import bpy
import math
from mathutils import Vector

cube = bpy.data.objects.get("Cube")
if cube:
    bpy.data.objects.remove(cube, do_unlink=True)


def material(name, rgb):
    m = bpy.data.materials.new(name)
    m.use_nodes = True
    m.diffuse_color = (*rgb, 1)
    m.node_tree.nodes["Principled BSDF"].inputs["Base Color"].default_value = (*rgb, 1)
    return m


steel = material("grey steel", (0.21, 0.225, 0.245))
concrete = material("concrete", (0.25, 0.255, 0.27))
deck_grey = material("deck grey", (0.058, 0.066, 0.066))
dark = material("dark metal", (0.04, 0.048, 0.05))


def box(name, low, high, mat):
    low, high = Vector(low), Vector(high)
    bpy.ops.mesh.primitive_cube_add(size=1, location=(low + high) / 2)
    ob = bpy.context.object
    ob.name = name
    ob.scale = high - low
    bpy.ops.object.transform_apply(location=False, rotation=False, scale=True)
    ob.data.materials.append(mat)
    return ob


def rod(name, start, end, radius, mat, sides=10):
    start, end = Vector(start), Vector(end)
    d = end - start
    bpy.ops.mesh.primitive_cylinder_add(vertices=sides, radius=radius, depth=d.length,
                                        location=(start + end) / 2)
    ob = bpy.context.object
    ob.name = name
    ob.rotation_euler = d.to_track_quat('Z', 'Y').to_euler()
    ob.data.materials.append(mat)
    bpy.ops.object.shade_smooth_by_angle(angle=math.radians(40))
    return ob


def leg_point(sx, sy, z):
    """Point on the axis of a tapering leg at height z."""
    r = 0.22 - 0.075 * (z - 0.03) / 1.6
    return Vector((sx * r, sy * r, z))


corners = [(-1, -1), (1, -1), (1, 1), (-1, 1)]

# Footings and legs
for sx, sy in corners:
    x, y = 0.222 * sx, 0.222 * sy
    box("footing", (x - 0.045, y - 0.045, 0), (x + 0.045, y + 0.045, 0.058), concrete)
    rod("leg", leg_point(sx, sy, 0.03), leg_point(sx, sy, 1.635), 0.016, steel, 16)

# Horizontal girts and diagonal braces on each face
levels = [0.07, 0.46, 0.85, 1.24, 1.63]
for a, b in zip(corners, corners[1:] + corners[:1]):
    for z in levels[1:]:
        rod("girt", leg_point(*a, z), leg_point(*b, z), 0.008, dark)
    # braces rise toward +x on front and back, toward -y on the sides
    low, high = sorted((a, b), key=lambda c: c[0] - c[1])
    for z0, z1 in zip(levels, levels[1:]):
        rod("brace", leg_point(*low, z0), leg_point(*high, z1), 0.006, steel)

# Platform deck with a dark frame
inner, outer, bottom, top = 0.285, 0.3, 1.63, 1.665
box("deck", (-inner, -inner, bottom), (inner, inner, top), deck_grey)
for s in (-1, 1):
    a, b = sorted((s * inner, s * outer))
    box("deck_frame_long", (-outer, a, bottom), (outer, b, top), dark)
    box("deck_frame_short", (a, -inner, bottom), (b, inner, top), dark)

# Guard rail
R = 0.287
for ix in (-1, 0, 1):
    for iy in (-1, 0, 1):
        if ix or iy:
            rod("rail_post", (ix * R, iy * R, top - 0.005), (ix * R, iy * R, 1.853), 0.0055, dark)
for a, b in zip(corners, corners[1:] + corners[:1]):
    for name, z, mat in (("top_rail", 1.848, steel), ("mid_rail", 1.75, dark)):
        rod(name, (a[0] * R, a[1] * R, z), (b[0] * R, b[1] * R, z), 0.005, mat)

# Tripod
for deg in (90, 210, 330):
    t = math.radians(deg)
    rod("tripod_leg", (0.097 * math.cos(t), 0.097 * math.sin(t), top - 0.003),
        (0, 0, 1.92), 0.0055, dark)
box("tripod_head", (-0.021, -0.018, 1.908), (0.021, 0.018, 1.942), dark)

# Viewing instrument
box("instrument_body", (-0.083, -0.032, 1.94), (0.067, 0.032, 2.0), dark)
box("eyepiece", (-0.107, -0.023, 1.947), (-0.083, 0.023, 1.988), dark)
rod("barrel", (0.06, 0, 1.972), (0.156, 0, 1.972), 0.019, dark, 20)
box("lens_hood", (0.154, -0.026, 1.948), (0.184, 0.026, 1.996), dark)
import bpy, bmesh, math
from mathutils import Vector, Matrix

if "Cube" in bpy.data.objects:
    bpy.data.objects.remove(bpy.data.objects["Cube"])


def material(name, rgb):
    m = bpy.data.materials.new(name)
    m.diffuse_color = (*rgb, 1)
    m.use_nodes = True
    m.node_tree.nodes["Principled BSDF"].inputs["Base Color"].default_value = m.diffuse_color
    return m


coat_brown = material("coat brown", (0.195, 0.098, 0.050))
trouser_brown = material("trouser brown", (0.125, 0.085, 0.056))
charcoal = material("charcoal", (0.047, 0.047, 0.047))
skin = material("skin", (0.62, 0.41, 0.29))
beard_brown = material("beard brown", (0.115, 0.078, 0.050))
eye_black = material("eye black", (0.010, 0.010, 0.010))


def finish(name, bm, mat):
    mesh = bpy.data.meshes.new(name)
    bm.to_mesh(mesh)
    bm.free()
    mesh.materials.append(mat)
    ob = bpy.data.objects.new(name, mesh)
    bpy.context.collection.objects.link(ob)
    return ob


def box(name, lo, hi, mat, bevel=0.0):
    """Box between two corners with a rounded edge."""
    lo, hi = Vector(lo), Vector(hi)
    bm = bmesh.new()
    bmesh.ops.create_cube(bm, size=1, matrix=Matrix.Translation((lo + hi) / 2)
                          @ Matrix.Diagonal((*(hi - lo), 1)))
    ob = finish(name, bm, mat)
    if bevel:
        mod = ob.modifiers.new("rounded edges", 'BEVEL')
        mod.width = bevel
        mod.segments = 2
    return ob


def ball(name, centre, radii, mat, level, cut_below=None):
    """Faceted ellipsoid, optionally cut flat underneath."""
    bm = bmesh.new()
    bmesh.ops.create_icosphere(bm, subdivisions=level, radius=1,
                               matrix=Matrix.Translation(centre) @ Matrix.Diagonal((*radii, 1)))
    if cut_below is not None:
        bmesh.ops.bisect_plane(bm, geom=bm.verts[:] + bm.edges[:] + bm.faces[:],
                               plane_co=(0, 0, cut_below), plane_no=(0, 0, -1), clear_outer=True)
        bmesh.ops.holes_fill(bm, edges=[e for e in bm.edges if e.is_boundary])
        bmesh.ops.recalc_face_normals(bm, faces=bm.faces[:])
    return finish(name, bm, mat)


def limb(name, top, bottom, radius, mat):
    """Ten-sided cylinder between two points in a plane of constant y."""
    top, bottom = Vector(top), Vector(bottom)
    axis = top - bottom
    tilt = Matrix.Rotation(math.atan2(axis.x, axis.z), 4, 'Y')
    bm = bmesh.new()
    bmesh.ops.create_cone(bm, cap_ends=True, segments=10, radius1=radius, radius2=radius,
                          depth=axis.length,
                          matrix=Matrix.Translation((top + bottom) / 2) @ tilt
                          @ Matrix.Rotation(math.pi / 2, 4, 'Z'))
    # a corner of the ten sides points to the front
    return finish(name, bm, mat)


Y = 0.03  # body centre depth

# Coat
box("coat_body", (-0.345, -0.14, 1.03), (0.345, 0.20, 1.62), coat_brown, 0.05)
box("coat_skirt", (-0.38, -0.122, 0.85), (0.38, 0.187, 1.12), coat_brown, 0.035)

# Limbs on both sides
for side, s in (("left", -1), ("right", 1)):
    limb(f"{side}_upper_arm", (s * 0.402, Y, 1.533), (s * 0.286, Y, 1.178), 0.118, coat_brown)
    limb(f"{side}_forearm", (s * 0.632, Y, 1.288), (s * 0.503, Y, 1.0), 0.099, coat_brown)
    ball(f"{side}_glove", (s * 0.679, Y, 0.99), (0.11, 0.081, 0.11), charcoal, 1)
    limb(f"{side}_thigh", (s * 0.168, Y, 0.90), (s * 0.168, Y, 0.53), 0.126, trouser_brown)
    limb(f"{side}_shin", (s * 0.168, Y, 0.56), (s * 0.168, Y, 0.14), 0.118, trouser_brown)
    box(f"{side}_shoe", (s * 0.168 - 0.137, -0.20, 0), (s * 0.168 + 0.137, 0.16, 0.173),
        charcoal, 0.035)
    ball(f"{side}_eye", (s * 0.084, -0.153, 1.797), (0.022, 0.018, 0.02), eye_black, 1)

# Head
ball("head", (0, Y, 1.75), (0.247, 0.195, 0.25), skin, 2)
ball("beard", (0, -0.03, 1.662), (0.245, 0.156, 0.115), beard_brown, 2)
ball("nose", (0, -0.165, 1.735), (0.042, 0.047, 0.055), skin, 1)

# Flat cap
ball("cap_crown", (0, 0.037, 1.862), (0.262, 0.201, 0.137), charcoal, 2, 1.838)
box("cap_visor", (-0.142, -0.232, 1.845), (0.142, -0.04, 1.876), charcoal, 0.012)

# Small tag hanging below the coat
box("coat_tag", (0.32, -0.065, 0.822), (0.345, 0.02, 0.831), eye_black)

____________

INSTRUCTIONS FOR THE TASK → Using the records above, copy word for word the line with "lo, hi = Vector(lo), Vector(hi)", the line with "cylinder between two", and every line between them.

EXERCISE RESPONSE →
    lo, hi = Vector(lo), Vector(hi)
    bm = bmesh.new()
    bmesh.ops.create_cube(bm, size=1, matrix=Matrix.Translation((lo + hi) / 2)
                          @ Matrix.Diagonal((*(hi - lo), 1)))
    ob = finish(name, bm, mat)
    if bevel:
        mod = ob.modifiers.new("rounded edges", 'BEVEL')
        mod.width = bevel
        mod.segments = 2
    return ob


def ball(name, centre, radii, mat, level, cut_below=None):
    """Faceted ellipsoid, optionally cut flat underneath."""
    bm = bmesh.new()
    bmesh.ops.create_icosphere(bm, subdivisions=level, radius=1,
                               matrix=Matrix.Translation(centre) @ Matrix.Diagonal((*radii, 1)))
    if cut_below is not None:
        bmesh.ops.bisect_plane(bm, geom=bm.verts[:] + bm.edges[:] + bm.faces[:],
                               plane_co=(0, 0, cut_below), plane_no=(0, 0, -1), clear_outer=True)
        bmesh.ops.holes_fill(bm, edges=[e for e in bm.edges if e.is_boundary])
        bmesh.ops.recalc_face_normals(bm, faces=bm.faces[:])
    return finish(name, bm, mat)


def limb(name, top, bottom, radius, mat):
    """Ten-sided cylinder between two points in a plane of constant y."""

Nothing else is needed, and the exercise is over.